Forty-four states, as well as the District of Columbia and Puerto Rico, took actions related to grid modernization in the second quarter of the year, with the greatest number of actions relating to energy storage deployment, data access policies, distribution system planning, utility business model reforms, and integrated resource planning, according to a new report from the N.C. Clean Energy Technology Center (NCCETC).
NCCETC, part of the College of Engineering at North Carolina State University, recently released its Q2 2019 edition of The 50 States of Grid Modernization, a quarterly series that provides insights on state regulatory and legislative discussions and actions on grid modernization, utility business model and rate reforms, energy storage, microgrids, and demand response.
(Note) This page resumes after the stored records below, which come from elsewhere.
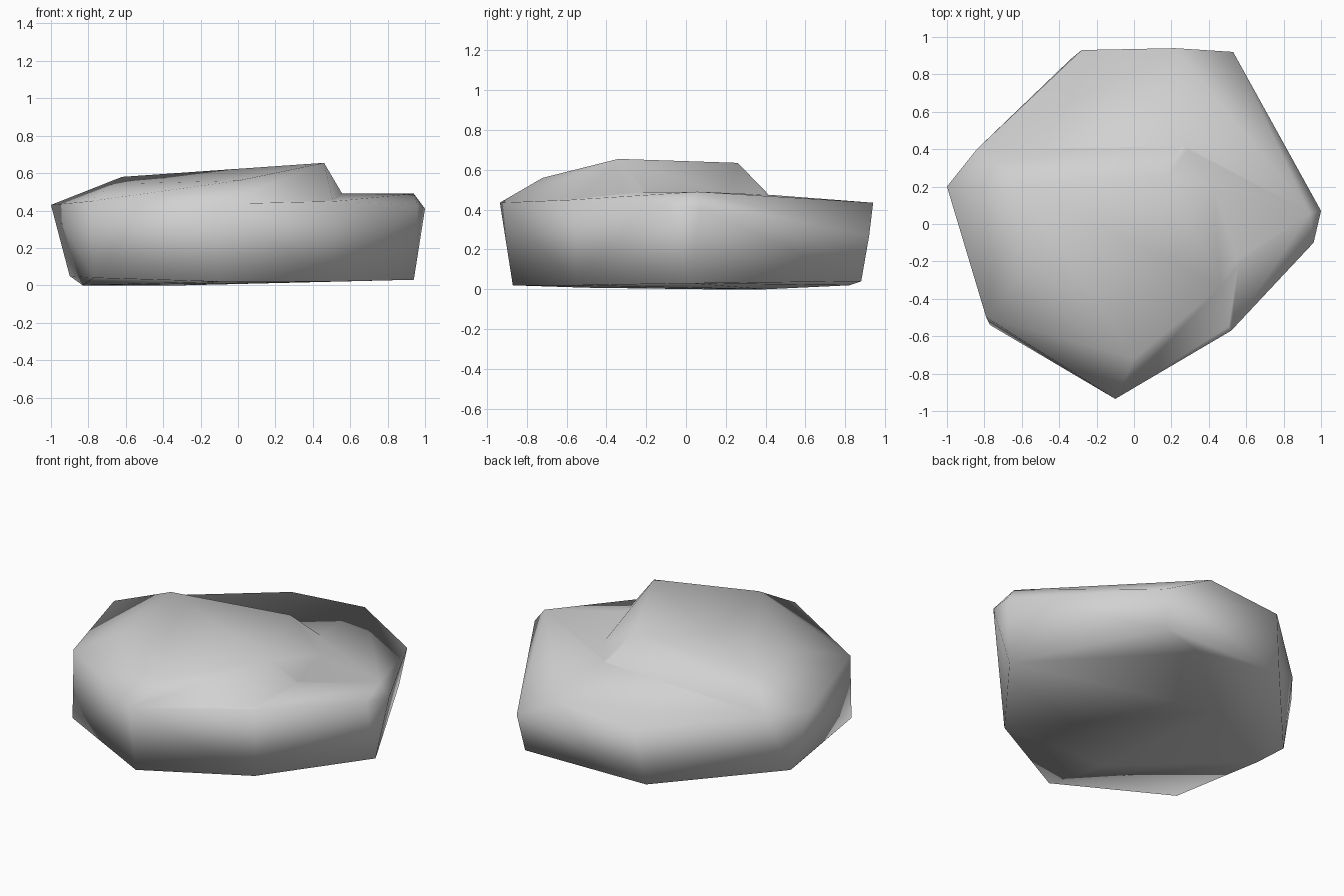
import bpy
import bmesh

cube = bpy.data.objects.get("Cube")
if cube:
    bpy.data.objects.remove(cube, do_unlink=True)

# One plain stone colour
stone = bpy.data.materials.new("stone_grey")
stone.use_nodes = True
colour = (0.64, 0.64, 0.64, 1.0)
stone.diffuse_color = colour
stone.node_tree.nodes["Principled BSDF"].inputs["Base Color"].default_value = colour


def hull(name, points):
    """Wrap a faceted stone skin around a few corner points."""
    bm = bmesh.new()
    for p in points:
        bm.verts.new(p)
    result = bmesh.ops.convex_hull(bm, input=bm.verts)
    loose = {v for v in result["geom_interior"] if isinstance(v, bmesh.types.BMVert)}
    bmesh.ops.delete(bm, geom=list(loose), context="VERTS")
    bmesh.ops.recalc_face_normals(bm, faces=bm.faces)
    mesh = bpy.data.meshes.new(name)
    bm.to_mesh(mesh)
    bm.free()
    mesh.materials.append(stone)
    obj = bpy.data.objects.new(name, mesh)
    bpy.context.collection.objects.link(obj)
    return obj


# Underside corners and rim corners
base = [(-0.1, -0.87, 0.02), (-0.77, -0.54, 0.04), (-0.9, 0.25, 0.05),
        (-0.83, 0.1, 0.0), (-0.3, 0.4, 0.0), (-0.34, 0.88, 0.05),
        (-0.2, -0.5, 0.008), (-0.58, -0.1, 0.004)]
rim = [(-0.1, -0.935, 0.435), (-0.79, -0.5, 0.45), (-1, 0.2, 0.43),
       (-0.84, 0.4, 0.43)]

# Low shelf on the left and back
shelf = [(0.5, -0.55, 0.02), (0.94, 0.02, 0.03), (0.5, 0.88, 0.04),
         (0.2, 0.82, 0.02), (0.52, -0.57, 0.45), (0.96, -0.1, 0.43),
         (1, 0.07, 0.41), (0.94, 0.06, 0.49), (0.56, -0.22, 0.49),
         (-0.28, 0.93, 0.4), (0.22, 0.94, 0.435), (0.53, 0.92, 0.27),
         (0.28, 0.42, 0.475)]

# Raised crown with a sloping ridge, dropping steeply to the shelf
crown = [(0.46, -0.34, 0.655), (0.18, 0.26, 0.635), (-0.62, 0.22, 0.58),
         (0, -0.72, 0.56), (-0.55, -0.2, 0.545), (0.56, -0.22, 0.485),
         (0.43, 0.21, 0.475), (0.28, 0.42, 0.47), (0.51, -0.56, 0.44),
         (0.45, -0.5, 0.08), (0.2, 0.35, 0.08)]
crown_foot = [(-0.15, -0.8, 0.08), (-0.72, -0.48, 0.08), (-0.82, 0.2, 0.08)]

rock = hull("rock", base + rim + shelf)
top = hull("rock_crown", crown_foot + rim + crown)

# Fuse both masses into one skin
union = rock.modifiers.new("fuse", "BOOLEAN")
union.operation = "UNION"
union.solver = "EXACT"
union.object = top
bpy.context.view_layer.objects.active = rock
rock.select_set(True)
bpy.ops.object.modifier_apply(modifier=union.name)
bpy.data.objects.remove(top, do_unlink=True)

# Clean slivers and shade softly
bm = bmesh.new()
bm.from_mesh(rock.data)
bmesh.ops.remove_doubles(bm, verts=bm.verts, dist=0.015)
bmesh.ops.triangulate(bm, faces=bm.faces)
bmesh.ops.recalc_face_normals(bm, faces=bm.faces)
for face in bm.faces:
    face.smooth = True
    face.material_index = 0
bm.to_mesh(rock.data)
bm.free()
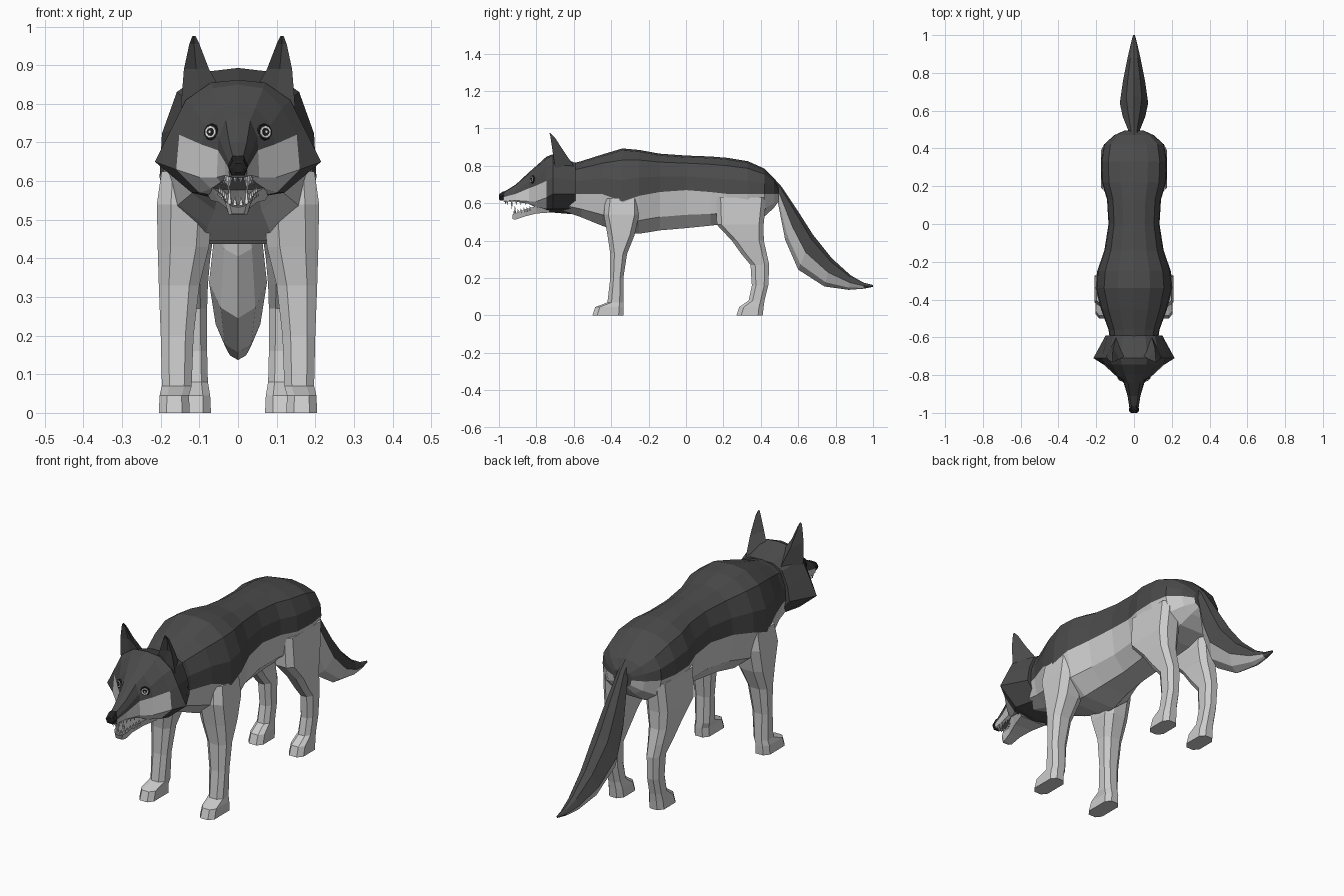
import bpy
import bmesh
from mathutils import Vector, Matrix
from mathutils.bvhtree import BVHTree

cube = bpy.data.objects.get("Cube")
if cube:
    bpy.data.objects.remove(cube, do_unlink=True)


def material(name, r, g, b):
    m = bpy.data.materials.new(name)
    m.use_nodes = True
    m.diffuse_color = (r, g, b, 1)
    m.node_tree.nodes["Principled BSDF"].inputs["Base Color"].default_value = (r, g, b, 1)
    return m


DARK, LIGHT, WHITE, BLACK, MOUTH = range(5)
MATS = [material("dark_coat", .07, .07, .07), material("light_coat", .6, .6, .6),
        material("tooth_white", .85, .85, .85), material("black", .015, .015, .015),
        material("mouth_grey", .2, .2, .2)]


def finish(name, bm):
    bmesh.ops.recalc_face_normals(bm, faces=bm.faces)
    mesh = bpy.data.meshes.new(name)
    bm.to_mesh(mesh)
    bm.free()
    for m in MATS:
        mesh.materials.append(m)
    obj = bpy.data.objects.new(name, mesh)
    bpy.context.collection.objects.link(obj)
    return obj


def loft(name, rings, rule):
    """Skin rings of points; rule(segment, side) gives the material."""
    bm = bmesh.new()
    loops = [[bm.verts.new(p) for p in ring] for ring in rings]
    n = len(rings[0])
    for i, (a, b) in enumerate(zip(loops, loops[1:])):
        for j in range(n):
            k = (j + 1) % n
            bm.faces.new((a[j], a[k], b[k], b[j])).material_index = rule(i, j)
    bm.faces.new(loops[0]).material_index = rule(0, 0)
    bm.faces.new(loops[-1]).material_index = rule(len(loops) - 2, 0)
    return finish(name, bm)


def mirror_loft(name, halves, rule):
    """Loft symmetric rings given as half outlines from top to bottom."""
    n = len(halves[0])
    rings = [h + [(-x, y, z) for x, y, z in h[-2:0:-1]] for h in halves]
    return loft(name, rings, lambda i, j: rule(i, min(j, 2 * n - 3 - j)))


# Body: y, top, half width, coat line, bottom
body = [(-.66, .80, .12, .65, .56), (-.56, .825, .135, .65, .525),
        (-.45, .86, .175, .65, .48), (-.34, .893, .203, .61, .445),
        (-.25, .885, .195, .64, .437), (-.14, .865, .157, .66, .455),
        (0, .855, .135, .67, .467), (.13, .85, .143, .66, .48),
        (.22, .843, .17, .65, .49), (.33, .825, .175, .65, .5),
        (.42, .785, .16, .65, .53), (.47, .735, .105, .65, .575),
        (.495, .69, .05, .65, .61)]
halves = []
for y, t, w, c, b in body:
    halves.append([(0, y, t), (.42 * w, y, t - .01), (.78 * w, y, t - .22 * (t - c)),
                   (.97 * w, y, t - .6 * (t - c)), (w, y, c),
                   (.88 * w, y, b + .35 * (c - b)), (.45 * w, y, b), (0, y, b)])
mirror_loft("body", halves, lambda i, r: DARK if r < 4 else LIGHT)

# Tail: top edge y z, underside y z, half width
tail = [(.46, .745, .455, .65, .025), (.51, .69, .49, .61, .032),
        (.61, .54, .53, .405, .06), (.68, .43, .60, .245, .075),
        (.78, .305, .74, .155, .058), (.88, .215, .87, .137, .035),
        (.95, .175, .95, .143, .018), (1, .163, 1, .153, .005)]
profile = [(0, 0), (.55, .12), (1, .5), (.6, .85), (0, 1)]
mirror_loft("tail", [[(w * f, yt + (yb - yt) * s, zt + (zb - zt) * s) for f, s in profile]
                     for yt, zt, yb, zb, w in tail],
            lambda i, r: DARK if r < 2 or i == 6 else LIGHT)

# Head: half outlines at each depth, from crown to throat
head = [(-.59, [(0, .815), (.06, .815), (.11, .79), (.14, .72), (.15, .65), (.09, .57), (0, .54)]),
        (-.71, [(0, .862), (.07, .855), (.135, .81), (.17, .74), (.215, .65), (.12, .57), (0, .55)]),
        (-.745, [(0, .85), (.065, .84), (.115, .79), (.152, .72), (.16, .63), (.1, .57), (0, .55)]),
        (-.80, [(0, .80), (.045, .79), (.085, .745), (.095, .695), (.1, .61), (.07, .58), (0, .575)]),
        (-.84, [(0, .765), (.032, .758), (.05, .715), (.052, .68), (.055, .61), (.045, .597), (0, .6)]),
        (-.91, [(0, .70), (.022, .697), (.032, .668), (.034, .65), (.034, .615), (.025, .608), (0, .61)]),
        (-.975, [(0, .66), (.012, .657), (.022, .645), (.024, .633), (.022, .612), (.015, .61), (0, .61)])]


def head_rule(i, r):
    if i < 2 or r < 3:
        return DARK
    return MOUTH if r == 5 and i > 2 else LIGHT


skull = mirror_loft("head", [[(x, y, z) for x, z in pts] for y, pts in head], head_rule)

# Nose pad
nose = [(-.955, .017, .668, .632), (-.98, .027, .662, .615),
        (-.995, .024, .652, .615), (-1, .014, .645, .622)]
mirror_loft("nose", [[(0, y, t), (w * .6, y, t), (w, y, (t + b) / 2), (w * .6, y, b), (0, y, b)]
                     for y, w, t, b in nose], lambda i, r: BLACK)

# Lower jaw
jaw = [(-.73, .1, .60, .55), (-.80, .07, .585, .545), (-.86, .043, .567, .53),
       (-.91, .034, .548, .513), (-.928, .022, .54, .515)]
mirror_loft("lower_jaw", [[(0, y, t - .008), (w * .7, y, t - .005), (w, y, t),
                           (w * .7, y, b), (0, y, b)] for y, w, t, b in jaw],
            lambda i, r: MOUTH if r < 2 else LIGHT)

# Teeth: rows of small cones, with longer canines at the front
bm = bmesh.new()


def tooth(x, y, z, length):
    spot = Matrix.Translation((x, y, z + length / 2))
    if length < 0:
        spot = spot @ Matrix.Rotation(3.14159, 4, 'X')
    bmesh.ops.create_cone(bm, cap_ends=True, segments=5, radius1=.007, radius2=.0008,
                          depth=abs(length), matrix=spot)


for side in (-1, 1):
    for k in range(6):
        f = k / 5
        tooth(side * (.02 + .022 * f), -.955 + .12 * f, .615, -.045 if k == 1 else -.024)
        tooth(side * (.022 + .025 * f), -.915 + .08 * f, .541 + .02 * f, .045 if k == 0 else .024)
    tooth(side * .007, -.965, .615, -.02)
    tooth(side * .008, -.92, .537, .022)
for f in bm.faces:
    f.material_index = WHITE
finish("teeth", bm)

# Ears: outer, back, inner and hollow front corner of each ring
ear = [[(.148, -.70, .79), (.095, -.60, .80), (.04, -.69, .83), (.095, -.705, .82)],
       [(.14, -.715, .89), (.11, -.655, .88), (.075, -.715, .89), (.108, -.70, .89)],
       [(.126, -.725, .955), (.115, -.70, .95), (.1, -.725, .955), (.114, -.715, .955)],
       [(.118, -.73, .976), (.114, -.725, .976), (.11, -.73, .976), (.114, -.728, .976)]]

# Legs: z, inner x, outer x, front y, back y
front_leg = [(0, .125, .205, -.5, -.335), (.045, .127, .203, -.485, -.333),
             (.07, .12, .197, -.42, -.333), (.2, .115, .2, -.405, -.335),
             (.33, .1, .205, -.405, -.315), (.43, .075, .208, -.42, -.275),
             (.54, .065, .21, -.44, -.25), (.625, .08, .198, -.43, -.25)]
hind_leg = [(0, .07, .15, .27, .41), (.045, .072, .148, .285, .415),
            (.08, .078, .145, .335, .42), (.16, .08, .145, .352, .44),
            (.27, .08, .15, .345, .445), (.33, .078, .158, .295, .432),
            (.4, .072, .167, .245, .416), (.485, .06, .174, .165, .415),
            (.63, .06, .168, .16, .43)]


def leg_ring(side, z, x0, x1, y0, y1):
    a, b = (x1 - x0) * .25, min(.025, (y1 - y0) * .25)
    pts = [(x0 + a, y0), (x1 - a, y0), (x1, y0 + b), (x1, y1 - b),
           (x1 - a, y1), (x0 + a, y1), (x0, y1 - b), (x0, y0 + b)]
    return [(side * x, y, z) for x, y in pts]


# Eyes: thin stacked discs laid on the face
sm = bmesh.new()
sm.from_mesh(skull.data)
face_tree = BVHTree.FromBMesh(sm)
sm.free()


def eye(name, side):
    spot, normal, _, _ = face_tree.ray_cast(Vector((side * .068, -2, .727)), Vector((0, 1, 0)))
    normal = (normal + Vector((0, -.6, 0))).normalized()
    frame = Matrix.Translation(spot) @ normal.to_track_quat('Z', 'Y').to_matrix().to_4x4()
    bm = bmesh.new()
    for radius, lift, mat in ((.022, .003, BLACK), (.017, .005, WHITE),
                              (.011, .007, BLACK), (.004, .009, WHITE)):
        before = set(bm.faces)
        bmesh.ops.create_cone(bm, cap_ends=True, segments=10, radius1=radius, radius2=radius * .9,
                              depth=.006, matrix=frame @ Matrix.Translation((0, 0, lift)))
        for f in set(bm.faces) - before:
            f.material_index = mat
    finish(name, bm)


# Paired parts
for label, side in (("left", 1), ("right", -1)):
    loft(label + "_ear", [[(side * x, y, z) for x, y, z in ring] for ring in ear],
         lambda i, j: DARK)
    loft(label + "_front_leg", [leg_ring(side, *r) for r in front_leg], lambda i, j: LIGHT)
    loft(label + "_hind_leg", [leg_ring(side, *r) for r in hind_leg], lambda i, j: LIGHT)
    eye(label + "_eye", side)
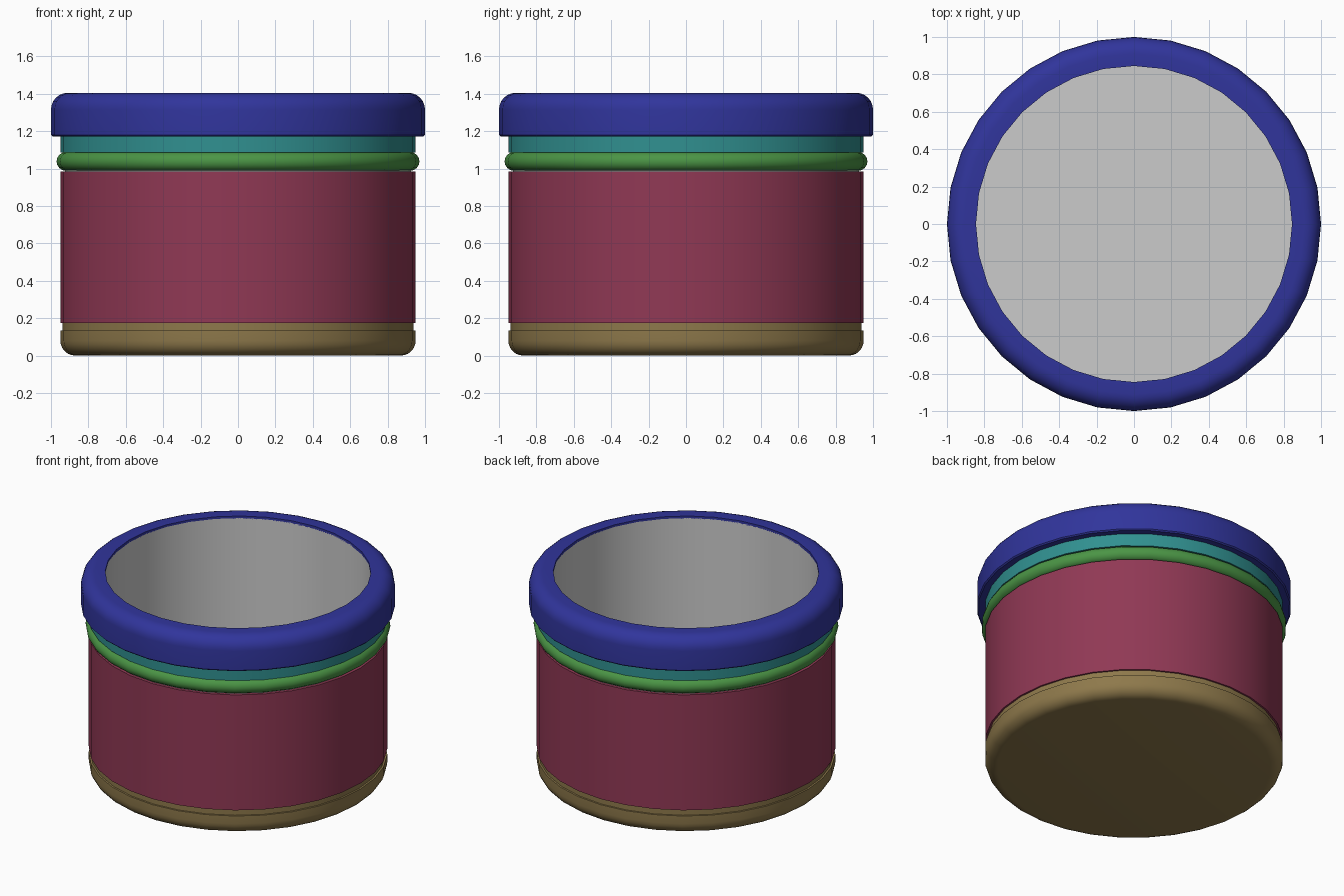
import bpy, bmesh, math

if "Cube" in bpy.data.objects:
    bpy.data.objects.remove(bpy.data.objects["Cube"])

SIDES = 32


def arc(cx, cz, r, a0, a1, n=6):
    """Points (radius, z) of a circular arc, angles in degrees."""
    return [(cx + r * math.cos(math.radians(a0 + (a1 - a0) * i / n)),
             cz + r * math.sin(math.radians(a0 + (a1 - a0) * i / n))) for i in range(n + 1)]


def lathe(name, profile, color=None, closed=True):
    """Spin a (radius, z) profile around z; radius 0 makes a pole."""
    bm = bmesh.new()
    rings = []
    for r, z in profile:
        if r < 1e-6:
            rings.append([bm.verts.new((0, 0, z))] * SIDES)
        else:
            rings.append([bm.verts.new((r * math.cos(2 * math.pi * i / SIDES),
                                        r * math.sin(2 * math.pi * i / SIDES), z))
                          for i in range(SIDES)])
    pairs = list(zip(rings, rings[1:])) + ([(rings[-1], rings[0])] if closed else [])
    for a, b in pairs:
        for i in range(SIDES):
            j = (i + 1) % SIDES
            bm.faces.new(list(dict.fromkeys((a[i], a[j], b[j], b[i]))))
    bmesh.ops.recalc_face_normals(bm, faces=bm.faces)
    mesh = bpy.data.meshes.new(name)
    bm.to_mesh(mesh)
    bm.free()
    obj = bpy.data.objects.new(name, mesh)
    bpy.context.collection.objects.link(obj)
    if color:
        mat = bpy.data.materials.new(name + "_color")
        mat.diffuse_color = (*color, 1)
        mat.use_nodes = True
        mat.node_tree.nodes["Principled BSDF"].inputs["Base Color"].default_value = mat.diffuse_color
        mesh.materials.append(mat)
    bpy.ops.object.select_all(action='DESELECT')
    bpy.context.view_layer.objects.active = obj
    obj.select_set(True)
    bpy.ops.object.shade_smooth_by_angle(angle=math.radians(35))
    return obj


# Grey inner vessel with floor, open at the top
lathe("inner_vessel", [(0, 0.02), (0.86, 0.02), (0.925, 0.09), (0.925, 1.39),
                       (0.845, 1.39), (0.845, 0.07), (0, 0.07)], closed=False)

# Base cup with rounded bottom edge and a small stepped lip
lathe("base", [(0, 0)] + arc(0.87, 0.08, 0.08, -90, 0)
      + [(0.95, 0.135), (0.938, 0.135), (0.938, 0.175), (0.927, 0.175),
         (0.927, 0.08), (0.865, 0.01), (0, 0.01)], (0.27, 0.19, 0.07), closed=False)

# Main wall band
lathe("wall_band", [(0.95, 0.175), (0.95, 0.985), (0.93, 0.985), (0.93, 0.175)],
      (0.28, 0.04, 0.09))

# Rounded ring below the neck
lathe("ring", arc(0.92, 1.038, 0.05, -90, 90, 8), (0.07, 0.3, 0.06))

# Neck band
lathe("neck_band", [(0.95, 1.085), (0.95, 1.18), (0.92, 1.18), (0.92, 1.085)],
      (0.03, 0.28, 0.28))

# Thick rim with rounded upper edge
lathe("rim", [(0.92, 1.172), (0.992, 1.172), (1.0, 1.18)]
      + arc(0.91, 1.315, 0.09, 0, 90) + [(0.845, 1.405), (0.845, 1.385), (0.92, 1.385)],
      (0.03, 0.035, 0.33))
According to the report, a total of 433 grid modernization actions were taken during Q2 2019, representing a 43% increase over Q2 2018 (302 actions) and a 139% increase over Q2 2017 (181 actions). New York, California and Massachusetts took the greatest number of actions during the quarter, followed by Minnesota, New Jersey, North Carolina and New Hampshire. The states that took no actions during the quarter were Alaska, Wyoming, North Dakota, Oklahoma, Kentucky and West Virginia.
The report discusses three trends in grid modernization actions taken in Q2 2019: (1) states developing criteria for evaluating non-wires alternatives, (2) policymakers and regulators considering renewable portfolio standards, and (3) states analyzing the costs and benefits of battery storage.
“Grid modernization activity continues to increase across the country, with states giving particular attention to grid planning processes,” says Autumn Proudlove, lead author of the report and senior manager of policy research at NCCETC. “States are revising integrated resource planning rules, developing distribution system planning requirements and exploring criteria for evaluating non-wires alternatives.”
The report notes the top five policy developments of the quarter when it came to grid modernization:
- Minnesota lawmakers enacted an expansive energy storage bill;
- The Ohio Supreme Court struck down First Energy’s grid modernization rider;
- Working groups filed their final recommendations in D.C.’s grid modernization proceeding;
- Nevada legislators passeda bill authorizing utility business model reforms; and
- The Puerto Rico Electric Power Authority proposed minigrids and energy storage deployment in its final integrated resource plan.
“Grid modernization is being increasingly incorporated into state renewable and clean energy requirements,” notes David Sarkisian, senior policy analyst at NCCETC. “As states and utilities deepen their decarbonization goals, policies are moving beyond simply promoting renewable generation to supporting a broader group of technologies and practices that can help transform the electricity system.”